The Maharashtra Electricity Regulatory Commission (MERC) has accepted Tata Power Renewable Energy’s (TPREL) petition seeking to declare levy of safeguard duty (SGD) on the import of solar cells as a ‘Change in Law’ event in the power purchase agreement (PPA).
The respondent in the petition was Tata Power Company-Distribution (TPCD).
The Commission said that additional expenditure and other consequential impacts shall be considered on an actual basis for reimbursement under ‘Change in Law’ subject to prudent check after TPREL filed its petition with all the details following the provisions of PPA.
TPCD initiated a competitive bidding process (followed by reverse auction) to procure up to 150 MW of solar power for 25 years. It issued a Request for Selection on August 21, 2019, inviting bids to select solar power producers.
The Letter of Award (LoA) was issued in favor of TPREL on October 31, 2019, to develop a solar photovoltaic project in Jaisalmer, Rajasthan.
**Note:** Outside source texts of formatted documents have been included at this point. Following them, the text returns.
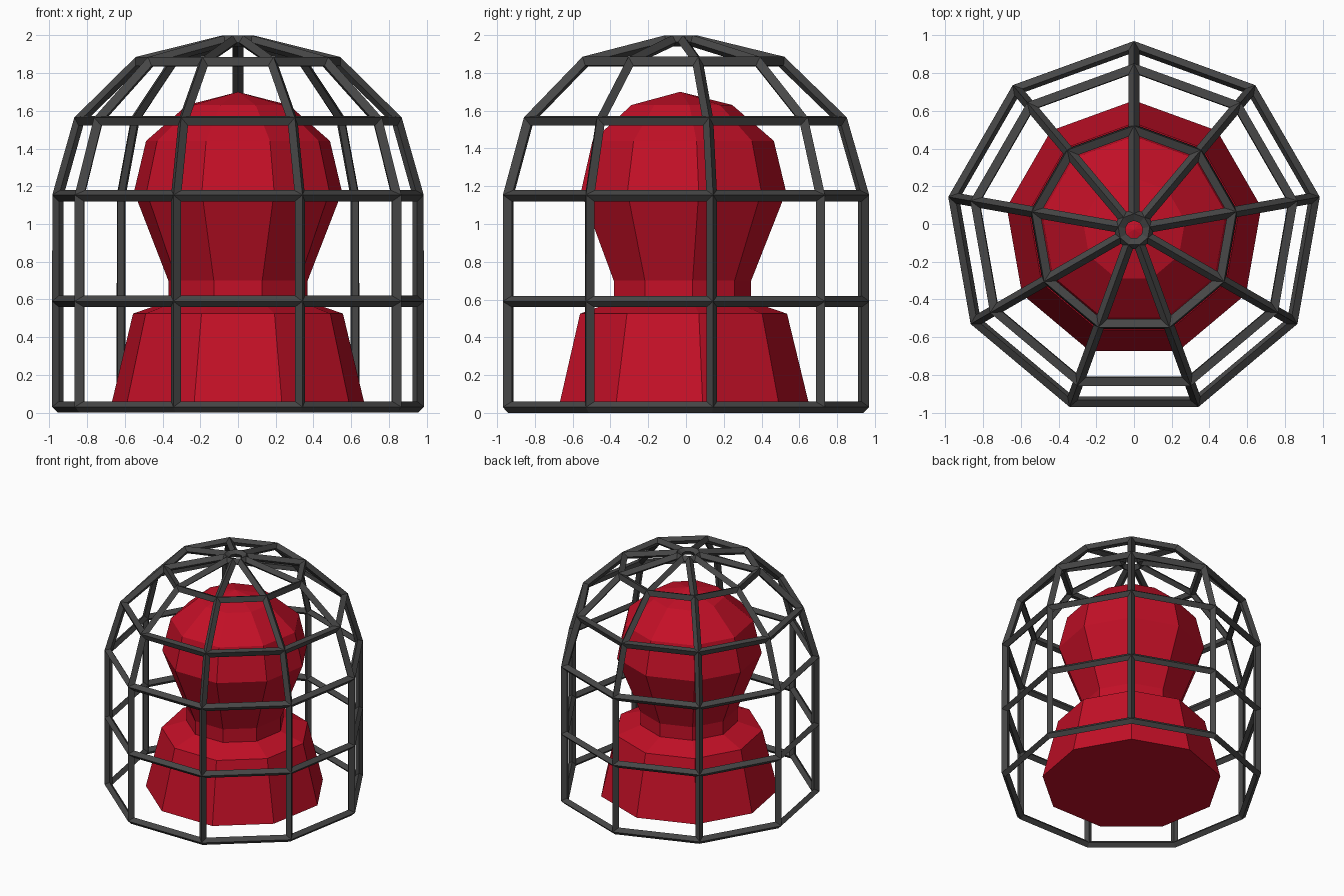
import bpy, bmesh, math

if "Cube" in bpy.data.objects:
    bpy.data.objects.remove(bpy.data.objects["Cube"])

SIDES = 9
CY = -0.03  # polygon centre, so the odd-sided outline is centred on y


def material(name, rgb):
    m = bpy.data.materials.new(name)
    m.diffuse_color = (*rgb, 1)
    m.use_nodes = True
    m.node_tree.nodes["Principled BSDF"].inputs["Base Color"].default_value = m.diffuse_color
    return m


def lathe(name, profile, mat, bottom=False, apex=None):
    """Low-poly turned shape from (radius, z) points, one corner facing +y."""
    bm = bmesh.new()
    rings = []
    for r, z in profile:
        ring = []
        for k in range(SIDES):
            a = math.pi / 2 + 2 * math.pi * k / SIDES
            ring.append(bm.verts.new((r * math.cos(a), CY + r * math.sin(a), z)))
        rings.append(ring)
    for lo, hi in zip(rings, rings[1:]):
        for k in range(SIDES):
            n = (k + 1) % SIDES
            bm.faces.new((lo[k], lo[n], hi[n], hi[k]))
    if bottom:
        bm.faces.new(rings[0][::-1])
    if apex is not None:
        tip = bm.verts.new((0, CY, apex))
        for k in range(SIDES):
            bm.faces.new((rings[-1][k], rings[-1][(k + 1) % SIDES], tip))
    me = bpy.data.meshes.new(name)
    bm.normal_update()
    bm.to_mesh(me)
    bm.free()
    me.materials.append(mat)
    ob = bpy.data.objects.new(name, me)
    bpy.context.collection.objects.link(ob)
    return ob


red = material("red", (0.55, 0.005, 0.02))
grey = material("dark_grey", (0.062, 0.062, 0.062))

# lamp body: flared base, neck and domed head
lathe("lamp_body", [(0.685, 0.03), (0.565, 0.525), (0.375, 0.59), (0.375, 0.70),
                    (0.56, 1.17), (0.495, 1.44), (0.275, 1.63)],
      red, bottom=True, apex=1.70)

# cage: open dome turned into bars
cage = lathe("cage", [(0.97, 0.03), (0.97, 0.59), (0.97, 1.15), (0.855, 1.55),
                      (0.535, 1.86), (0.078, 1.97)], grey)
wire = cage.modifiers.new("bars", 'WIREFRAME')
wire.thickness = 0.06
wire.offset = 0
wire.use_boundary = True
wire.use_even_offset = True
wire.use_replace = True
As per the terms of the LoA, TPREL was required to execute a PPA with TPCD.
TPREL submitted performance bank guarantees amounting to ₹300 million (~$4.09 million) in favor of TPCD on January 1, 2020. TPREL then entered into a PPA with TPCD to supply 150 MW solar power at a tariff of ₹2.83 (~$0.039)/kWh generated from the solar PV plant.
The Commission approved the PPA on December 4, 2019. The scheduled commercial operation date as per the PPA was July 3, 2021.
TPREL had procured solar PV modules from Lianyungangshenzhou New Energy Company,China. Since the old SGD Notification mandated that the last date for the imposition of SGD was July 29, 2020, TREPL had planned the procurement of solar PV modules after July 2020, by which date the effective SGD would not have been applicable.
However, the Ministry of Finance, on July 29, 2020, extended the applicability of the SGD from July 30, 2020, to July 29, 2021. TPREL, on August 5, 2020, had informed TPCD about the new notification and stated that the same should qualify as a ‘change in law’ event as per the PPA.
However, TPCD told the Commission that the impact of SGD on the project cost and tariff should only be determined at the time of commercial operation date of the project only after considering actual payment made against SGD presented with documentary evidence.
TPCD further stated that SGD is a part of capital expenditure and needs to be spread out over the assets’ balance life.
Meanwhile, TPREL stated that the PPA provides specific timelines concerning only financial closure and the commercial operation date of the project and no timelines concerning procurement of the solar modules. Thus, TPREL did not need to submit any timeline for procurement of the solar modules.
Eventually, the Commission ruled that the extension of SGD imposition is an event of Change in Law. The Commission further ruled that the additional expenditure and other consequential impacts would be considered on actual basis for reimbursement under Change in Law subject to prudent check. Accordingly, TPREL must approach the Commission at a later date to determine the increase in cost on account of imposition of SGD if any.
In 2019, MERC had stated that imposition of Safeguard Duty should be a considered a Change in Law event, and therefore the additional expenditure and other impacts will be considered for reimbursement. The commission was responding to petitions filed by TPREL, Adani Renewable, and ACME Solar on account of Change in Law due to the promulgation of levy of safeguard duty of 25% on solar modules and cells imported from China and Malaysia.
Rahul is a staff reporter at Mercom India. Before entering the world of renewables, Rahul was head of the Gujarat bureau for The Quint. He has also worked for DNA Ahmedabad and Ahmedabad Mirror. Hailing from a banking and finance background, Rahul has also worked for JP Morgan Chase and State Bank of India. More articles from Rahul Nair.